Not perhaps since the mid-1800s has American society been so polarized. The question, though, is: Which came first, partisanship in politics or divergence in societal values stemming from a swiftly changing demographic?
In other words, did the the bitterness of politics spilled out into society at large, and with the aid of social media AND mainstream media, causing rifts at the dinner table and on the trains, leading to Internet shaming and Facebook defriending, and fomenting violent picket lines?
Or, were there real societal trends—incubating from demographical growing pains, technological usurpation of human labor, and a widening wealth gap—that made the the current political atmosphere inevitable?
Who knows? We may never get a real answer. Even if there was an answer, it wouldn’t be a simple one.
What we could try to have a discussion on is the current culture of politics, where party members are expected to toe the party line for fear of backlash from within. Compromising, or worse collaborating with the enemy, is anathema to party allegiance. This mentality isn’t a monopoly of one party. It’s a sickness that has infected both Republicans and Democrats. Bipartisanship is to be avoided like the plague.
In August, the California Republicans ousted their own Assembly leader Chad Mayes because he worked with Governor Jerry Brown on extending California’s Cap and Trade Program. Already fighting a steep hill battle in the bluest state and hemorrhaging voters, Mayes defended his decision as a necessary step to garner more Republican voters in a state that overwhelmingly backs legislation against global warming. His detractors claimed he betrayed the party’s position on taxation and overregulation. (There might also have been a between-the-line wink towards denying science.) In an act of retribution, Southern California conservative activist Joseph Turner published a blog post accusing Mayes of having an extra marital affair.
The party line is just as absolute with the Dems. So much so that you can’t even say anything nice about the other side, in particular about President Trump. In a speech in San Francisco, Senator Dianne Feinstein said: “The question is whether [Trump] can learn and change. If so, I believe he can be a good president.” Feinstein further said that people should be prepared for the president to serve out his full four-year term. The outcry was fast and furious, and Feinstein’s staff had to release a statement to clarify the senator’s remarks and to reinforce how “strongly critical” she has been of the president.

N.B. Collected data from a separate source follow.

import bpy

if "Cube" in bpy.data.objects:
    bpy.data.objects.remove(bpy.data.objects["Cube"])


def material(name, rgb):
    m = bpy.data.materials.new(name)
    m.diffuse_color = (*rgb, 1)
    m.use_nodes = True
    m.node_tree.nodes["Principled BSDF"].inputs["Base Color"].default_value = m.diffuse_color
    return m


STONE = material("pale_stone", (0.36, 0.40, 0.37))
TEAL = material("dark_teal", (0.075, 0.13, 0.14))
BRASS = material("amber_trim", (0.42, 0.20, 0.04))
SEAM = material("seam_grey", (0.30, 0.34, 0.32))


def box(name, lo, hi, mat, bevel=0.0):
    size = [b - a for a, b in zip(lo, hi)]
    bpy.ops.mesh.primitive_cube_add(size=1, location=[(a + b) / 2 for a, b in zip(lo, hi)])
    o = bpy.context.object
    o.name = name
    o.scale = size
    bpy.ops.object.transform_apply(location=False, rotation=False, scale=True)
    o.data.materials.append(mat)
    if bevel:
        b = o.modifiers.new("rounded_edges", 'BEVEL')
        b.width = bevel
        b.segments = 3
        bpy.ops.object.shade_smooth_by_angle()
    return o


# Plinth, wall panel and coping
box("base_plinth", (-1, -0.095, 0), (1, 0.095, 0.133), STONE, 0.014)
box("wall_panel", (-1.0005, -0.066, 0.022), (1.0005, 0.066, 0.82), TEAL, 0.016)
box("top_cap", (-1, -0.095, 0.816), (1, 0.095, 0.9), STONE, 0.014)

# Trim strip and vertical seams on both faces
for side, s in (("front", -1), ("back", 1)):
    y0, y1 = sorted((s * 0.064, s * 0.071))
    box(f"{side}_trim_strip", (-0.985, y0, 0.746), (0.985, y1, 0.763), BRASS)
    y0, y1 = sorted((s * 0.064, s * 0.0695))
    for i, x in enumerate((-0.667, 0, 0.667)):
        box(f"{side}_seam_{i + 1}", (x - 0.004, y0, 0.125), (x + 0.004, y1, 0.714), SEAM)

There was the usual, albeit more muted, complaints after the recent debt-ceiling deal President Trump made with Chuck Schumer and Nancy Pelosi. Still, the culture of shunning cooperation across the isle is the prevailing norm. The extreme factions of both sides have hijacked the agenda of government progress. They value obstruction over detente.
It’s not just evident in Washington and the state capitols. Among my own friends and acquaintances there is an oppose-no-matter-what attitude, especially when it comes to Donald Trump, whose vices are endlessly vilified while anything he does that might merit credit is ignored. I wholeheartedly believe that we should all condemn the misogynistic, racist, bigoted, and hateful things that he says and do. At the same time, I don’t think we have to disavow everything he does, especially if it turns out to be beneficial to everyone.
In a speech at the Dallas shooting memorial service last year, George W. Bush said, “Too often, we judge other groups by their worst examples, while judging ourselves by our best intentions. And this has stained our bonds of understanding and common purpose.”
Even if you don’t like Bush, his message is a good one. You don’t disqualify the message just because you don’t like the messenger. And you definitely don’t cut off your nose to spite your face, which is what the current political climate have us do. Compromise has been at the heart of the founding of this country. It is how we have always overcome our greatest challenges. It will be exactly how we change the current toxicity in politics and otherwise.
(Posted on Miss Bennett’s Polite Political Society)